About 60,000 people from seven majority Muslim countries have had their U.S. visas yanked away under President Trump’s travel ban, the State Department admitted Friday.
Officials revealed the figure after a government lawyer cited the number of revoked visas as more than 100,000 at a hearing in court.
The State Department said the disparity was a result of the higher figure including expired visas, as well as diplomatic and other visas that were actually exempted by the travel ban imposed on Jan. 27.
The government lawyer revealed the higher number during a hearing in a Virginia federal court related to a lawsuit filed by lawyers for two Yemeni brothers.
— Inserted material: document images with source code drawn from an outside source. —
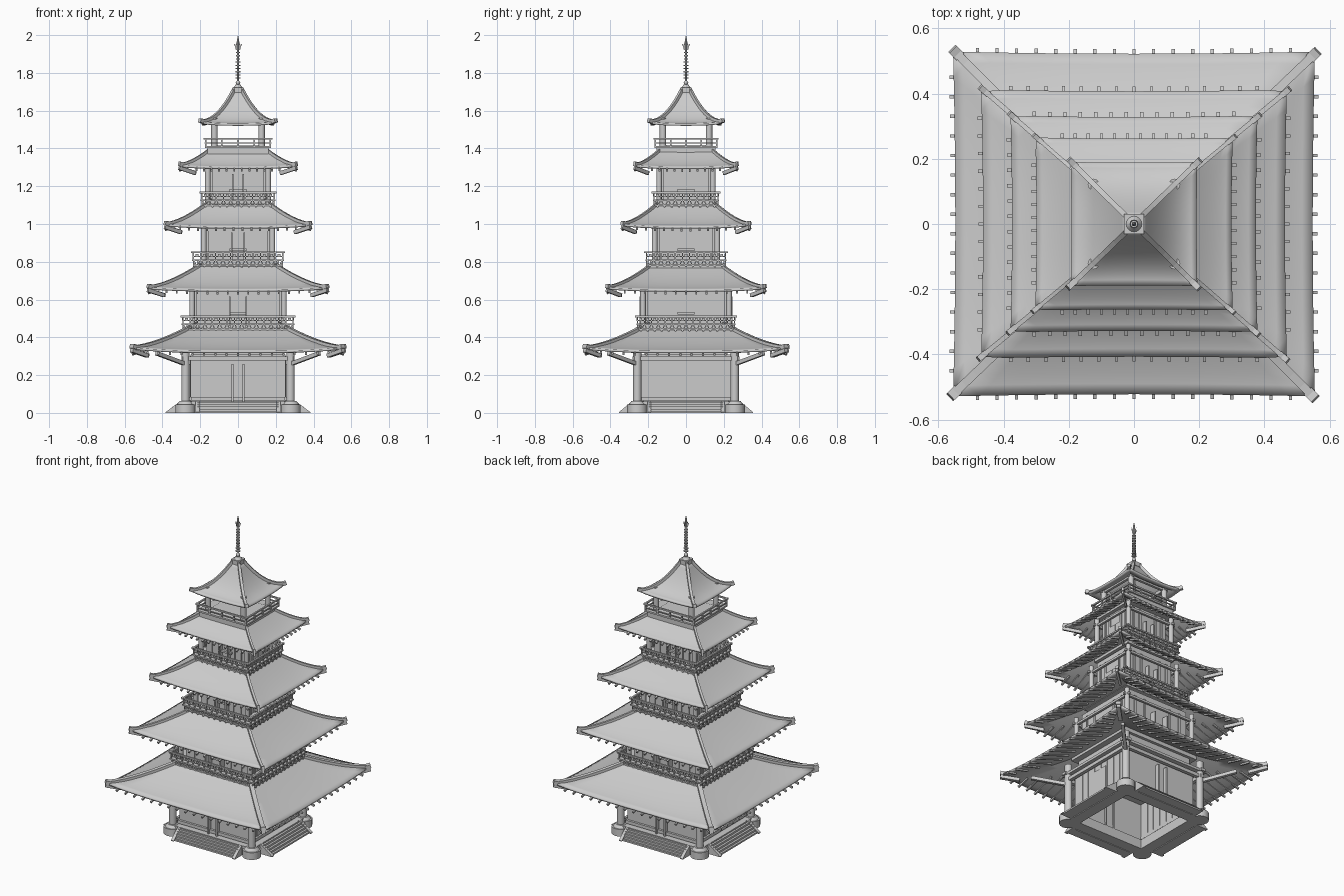
import bpy, bmesh, math
from mathutils import Vector, Matrix

if "Cube" in bpy.data.objects:
    bpy.data.objects.remove(bpy.data.objects["Cube"])


def finish(bm, name, solid=0.0, smooth=False):
    me = bpy.data.meshes.new(name)
    bm.to_mesh(me)
    bm.free()
    ob = bpy.data.objects.new(name, me)
    bpy.context.collection.objects.link(ob)
    if solid:
        m = ob.modifiers.new("thickness", "SOLIDIFY")
        m.thickness, m.offset = solid, -1
    if smooth:
        bpy.ops.object.select_all(action="DESELECT")
        ob.select_set(True)
        bpy.context.view_layer.objects.active = ob
        bpy.ops.object.shade_smooth_by_angle(angle=math.radians(35))
    return ob


def beam(bm, p, q, w, h):
    """Rectangular bar from p to q, w wide and h tall."""
    p, q = Vector(p), Vector(q)
    d = q - p
    x = d.normalized()
    y = Vector((0, 0, 1)).cross(x)
    y = y.normalized() if y.length > 1e-4 else Vector((0, 1, 0))
    rot = Matrix((x, y, x.cross(y))).transposed().to_4x4()
    bmesh.ops.create_cube(bm, size=1, matrix=Matrix.Translation((p + q) / 2) @ rot
                          @ Matrix.Diagonal((d.length, w, h, 1)))


def box(bm, hx, hy, z0, z1, x=0, y=0):
    bmesh.ops.create_cube(bm, size=1, matrix=Matrix.Translation((x, y, (z0 + z1) / 2))
                          @ Matrix.Diagonal((2 * hx, 2 * hy, z1 - z0, 1)))


def cyl(bm, x, y, z0, z1, r0, r1=None, n=16):
    bmesh.ops.create_cone(bm, cap_ends=True, segments=n, radius1=r0, depth=z1 - z0,
                          radius2=r0 if r1 is None else r1,
                          matrix=Matrix.Translation((x, y, (z0 + z1) / 2)))


def side(k, u, v, z):
    """Point on side k: u along the side, v outward."""
    return Vector([(u, -v, z), (v, u, z), (-u, v, z), (-v, -u, z)][k])


def halves(k, hx, hy):
    return (hx, hy) if k % 2 == 0 else (hy, hx)


def ring(bm, hx, hy, z, w, h, over=0.0):
    for k in range(4):
        a, o = halves(k, hx, hy)
        beam(bm, side(k, -a - over, o, z), side(k, a + over, o, z), w, h)


CORNERS = [(sx, sy) for sx in (-1, 1) for sy in (-1, 1)]


def roof(name, inner, outer, ztop, zeave, lift, power, rw, spacing):
    def pt(k, s, t):
        a, o = halves(k, inner[0] + (outer[0] - inner[0]) * t, inner[1] + (outer[1] - inner[1]) * t)
        z = zeave + (ztop - zeave) * (1 - t) ** power + lift * t * t * abs(s) ** 3
        return side(k, s * a, o * (1 + 0.012 * t * s * s), z)

    # curved roof sheet
    bm = bmesh.new()
    ns, nt = 14, 10
    for k in range(4):
        g = [[bm.verts.new(pt(k, -1 + 2 * i / ns, j / nt)) for j in range(nt + 1)] for i in range(ns + 1)]
        for i in range(ns):
            for j in range(nt):
                bm.faces.new((g[i][j], g[i][j + 1], g[i + 1][j + 1], g[i + 1][j]))
    bmesh.ops.remove_doubles(bm, verts=bm.verts, dist=0.008 if spacing else 0.003)
    finish(bm, name + "_sheet", 0.012, True)
    # hip ridges with corner end blocks
    bm = bmesh.new()
    for k in range(4):
        pts = [pt(k, 1, j / 10) + Vector((0, 0, 0.004)) for j in range(11)]
        for p, q in zip(pts, pts[1:]):
            beam(bm, p, q + (q - p) * 0.08, rw, 0.016)
        out = (pts[-1] - pts[-2]).normalized()
        out.z = 0.25
        beam(bm, pts[-1] - out * 0.02, pts[-1] + out * 0.012, rw * 1.2, 0.022)
        if spacing:
            low = Vector((0, 0, -0.022))
            beam(bm, pts[-1] + low - out * 0.1, pts[-1] + low + out * 0.012, rw * 0.9, 0.02)
    finish(bm, name + "_ridges")
    # rafters with tips showing past the eave
    if spacing:
        bm = bmesh.new()
        for k in range(4):
            a, o = halves(k, *outer)
            n = int((2 * a - 0.13) / spacing)
            for i in range(n + 1):
                u = (i - n / 2) * spacing
                p = pt(k, u / a, 1)
                t = max(0.45, abs(u) / a + 0.02)
                b = halves(k, inner[0] + (outer[0] - inner[0]) * t, inner[1] + (outer[1] - inner[1]) * t)[0]
                q = pt(k, max(-1, min(1, u / b)), t)
                drop = Vector((0, 0, -0.018))
                beam(bm, q + drop, p + drop + side(k, 0, 0.012, -0.002), 0.01, 0.012)
        finish(bm, name + "_rafters")


roof("first_roof", (.22, .20), (.548, .522), .47, .328, .018, 1.35, .026, .06)
roof("second_roof", (.17, .16), (.463, .407), .80, .653, .012, 1.4, .015, .054)
roof("third_roof", (.14, .13), (.374, .328), 1.125, .987, .012, 1.4, .014, .047)
roof("fourth_roof", (.12, .11), (.299, .262), 1.415, 1.302, .010, 1.4, .012, .04)
roof("top_roof", (.02, .02), (.192, .188), 1.71, 1.532, .010, 1.9, .016, 0)


def balcony(name, hx, hy, z):
    bm = bmesh.new()
    box(bm, hx - .025, hy - .025, z - .02, z + .036)
    box(bm, hx, hy, z + .034, z + .042)
    ring(bm, hx - .012, hy - .012, z + .012, .014, .008)
    ring(bm, hx - .005, hy - .005, z + .058, .006, .005)
    ring(bm, hx - .005, hy - .005, z + .08, .011, .009, .012)
    for k in range(4):
        a, o = halves(k, hx - .006, hy - .006)
        n = round(2 * a / .038)
        for i in range(n + 1):
            u = -a + 2 * a * i / n
            # rail post, and bracket arms under the floor
            beam(bm, side(k, u, o, z + .04), side(k, u, o, z + .08), .006, .006)
            if i < n:
                c = u + a / n
                for s in (-1, 1):
                    beam(bm, side(k, c, o - .004, z + .002), side(k, c + s * .015, o - .004, z + .034), .012, .006)
                beam(bm, side(k, c - .007, o, z + .064), side(k, c + .007, o, z + .064), .008, .016)
    finish(bm, name)


balcony("first_balcony", .298, .263, .43)
balcony("second_balcony", .243, .215, .77)
balcony("third_balcony", .198, .176, 1.087)


def storey(name, cx, cy, z0, z1):
    bm = bmesh.new()
    wx, wy = cx - .022, cy - .022
    box(bm, wx, wy, z0, z1 + .03)
    for sx, sy in CORNERS:
        cyl(bm, sx * cx, sy * cy, z0, z1 + .01, .015)
    ring(bm, cx, cy, z1 - .03, .014, .014, .025)
    for k in range(4):
        a, o = halves(k, wx, wy)
        for f in (-.75, -.42, .42, .75):
            beam(bm, side(k, f * a, o, z0), side(k, f * a, o, z1), .012, .014)
        # door panels and lintel
        for f in (-.2, .2):
            beam(bm, side(k, f * a, o + .001, z0), side(k, f * a, o + .001, z1 - .075), a * .36, .008)
        beam(bm, side(k, -.045, o + .006, z0 + .078), side(k, .045, o + .006, z0 + .078), .02, .012)
    finish(bm, name, smooth=True)


storey("second_storey", .243, .228, .45, .69)
storey("third_storey", .182, .166, .785, 1.03)
storey("fourth_storey", .16, .142, 1.10, 1.34)

# open belvedere at the top: deck, railing, corner posts
bm = bmesh.new()
box(bm, .162, .157, 1.35, 1.402)
box(bm, .176, .167, 1.402, 1.412)
ring(bm, .174, .165, 1.428, .006, .006)
ring(bm, .174, .165, 1.451, .01, .009, .008)
for k in range(4):
    a, o = halves(k, .172, .163)
    for f in (-1, -.5, 0, .5):
        beam(bm, side(k, f * a, o, 1.41), side(k, f * a, o, 1.452), .008, .008)
for sx, sy in CORNERS:
    cyl(bm, sx * .125, sy * .122, 1.41, 1.56, .017)
ring(bm, .125, .122, 1.54, .016, .02, .02)
finish(bm, "belvedere", smooth=True)

# ground storey: thin hollow walls, pilasters, ceiling
bm = bmesh.new()
for k in range(4):
    a, o = halves(k, .245, .23)
    beam(bm, side(k, -a, o, .175), side(k, a, o, .175), .012, .27)
    for f in (-.72, -.5, -.24, 0, .24, .5, .72):
        beam(bm, side(k, f * a, o, .05), side(k, f * a, o, .30), .012, .02)
    for f in (-.12, .12):
        beam(bm, side(k, f * a, o + .006, .06), side(k, f * a, o + .006, .26), a * .2, .01)
ring(bm, .25, .235, .075, .03, .02)
ring(bm, .28, .262, .288, .022, .022, .02)
ring(bm, .28, .262, .325, .03, .016, .03)
box(bm, .25, .235, .30, .31)
box(bm, .235, .22, .31, .42)
finish(bm, "ground_storey")

# ground columns on round plinths, with corner struts
bm = bmesh.new()
for sx, sy in CORNERS:
    cyl(bm, sx * .278, sy * .258, .05, .385, .022)
    cyl(bm, sx * .278, sy * .258, 0, .045, .054)
    cyl(bm, sx * .278, sy * .258, .045, .062, .045, .032)
    beam(bm, (sx * .27, sy * .25, .255), (sx * .43, sy * .41, .315), .02, .02)
finish(bm, "ground_columns", smooth=True)

# podium ring
bm = bmesh.new()
for k in range(4):
    a, o = halves(k, .295, .275)
    beam(bm, side(k, -a, o - .03, .03), side(k, a, o - .03, .03), .07, .06)
finish(bm, "podium")

# stairs on four sides with sloping cheeks
bm = bmesh.new()
for k in range(4):
    a, o = halves(k, .215, .195)
    r = (.305, .285)[(k + 1) % 2]
    end = (.383, .355)[(k + 1) % 2]
    for i in range(5):
        z = .056 - i * .0115
        v0, v1 = [r + (end - .01 - r) * j / 5 for j in (i, i + 1)]
        beam(bm, side(k, -a, (v0 + v1) / 2, z / 2), side(k, a, (v0 + v1) / 2, z / 2), v1 - v0, z)
    for s in (-1, 1):
        prof = [(r - .01, 0), (end, 0), (end, .004), (r, .062), (r - .01, .062)]
        f = bm.faces.new([bm.verts.new(side(k, s * a - .01, v, z)) for v, z in prof])
        e = bmesh.ops.extrude_face_region(bm, geom=[f])["geom"]
        bmesh.ops.translate(bm, verts=[g for g in e if isinstance(g, bmesh.types.BMVert)],
                            vec=side(k, .02, 0, 0))
bmesh.ops.recalc_face_normals(bm, faces=bm.faces)
finish(bm, "stairs")

# spire: cap, pole, stacked rings, crossed flame plates, tip
bm = bmesh.new()
box(bm, .03, .03, 1.695, 1.722)
cyl(bm, 0, 0, 1.722, 1.738, .024, .012)
bmesh.ops.create_uvsphere(bm, u_segments=12, v_segments=8, radius=.012, matrix=Matrix.Translation((0, 0, 1.748)))
cyl(bm, 0, 0, 1.72, 1.98, .0045, n=10)
for i in range(9):
    z = 1.772 + i * .017
    cyl(bm, 0, 0, z - .003, z + .003, .0135 - i * .0003, n=12)
for k in range(4):
    prof = [(0, 1.918), (.012, 1.925), (.021, 1.955), (.011, 1.948), (.006, 1.968), (0, 1.968)]
    bm.faces.new([bm.verts.new(side(k, 0, v, z)) for v, z in prof])
cyl(bm, 0, 0, 1.968, 2.0, .007, .0005, n=10)
finish(bm, "spire", smooth=True)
The siblings were put on a flight to Ethiopia after arriving to Dulles International Airport on Saturday.
U.S. District Judge Leonie Brinkema ruled that Virginia could join a lawsuit challenging Trump’s ban on citizens from Iran, Iraq, Libya, Somalia, Sudan, Syria and Yemen.
“This order touched something in the U.S. that I’ve never seen before,” said Brinkema, who presided over the case of Sept. 11 conspirator Zacarias Moussaoui.
Officials revealed the figure after a government lawyer cited the number of revoked visas as more than 100,000.
“People are quite upset.”
Before the State Department clarified the figure, several human rights groups fired off statements repeating their pleas for Congress to intervene.
“President Trump’s cruel and unlawful Muslim ban is causing widespread harm, and that’s why there’s a growing public backlash against it,” said Eric Ferrefo, spokesman for Amnesty International USA.
“Congress must step in immediately to block this ban before it tears even more families apart.”
The judge also ruled that the federal government — which had not previously released information on the amount of people affected — must provide the state of Virginia a complete list of all of the state’s residents who were denied entry to the country or forced to leave because of the ban.
The Department of Homeland Security, in the meantime, tried to “clarify” the extent of the ban on Friday evening after a chaotic first week of implementation.
The DHS put out a statement explicitly saying that the temporary ban on travel from the seven targeted countries does not include lawful permanent residents and diplomats, and that special immigrant visa holders like the Iraqi and Afghan interpreters who had been initially barred from the country can still board flights to the U.S. and receive exemptions from the ban upon arrival.
Will Cocks, a spokesman for the State Department’s Bureau of Consular Affairs, said “fewer than 60,000 individuals’ visas were provisionally revoked to comply with the executive order.”
He said while those people have been “temporarily inconvenienced, while we conduct our review,” it’s a statistically small number of visitors.
“To put that number in context, we issued over 11 million immigrant and nonimmigrant visas in fiscal year 2015,” he said. “As always, national security is our top priority when issuing visas.”
Simon Sandoval-Moshenberg, one of the plaintiffs’ lawyers, said after the hearing that “there is no legal justification to cancel all these visas.”
With News Wire Services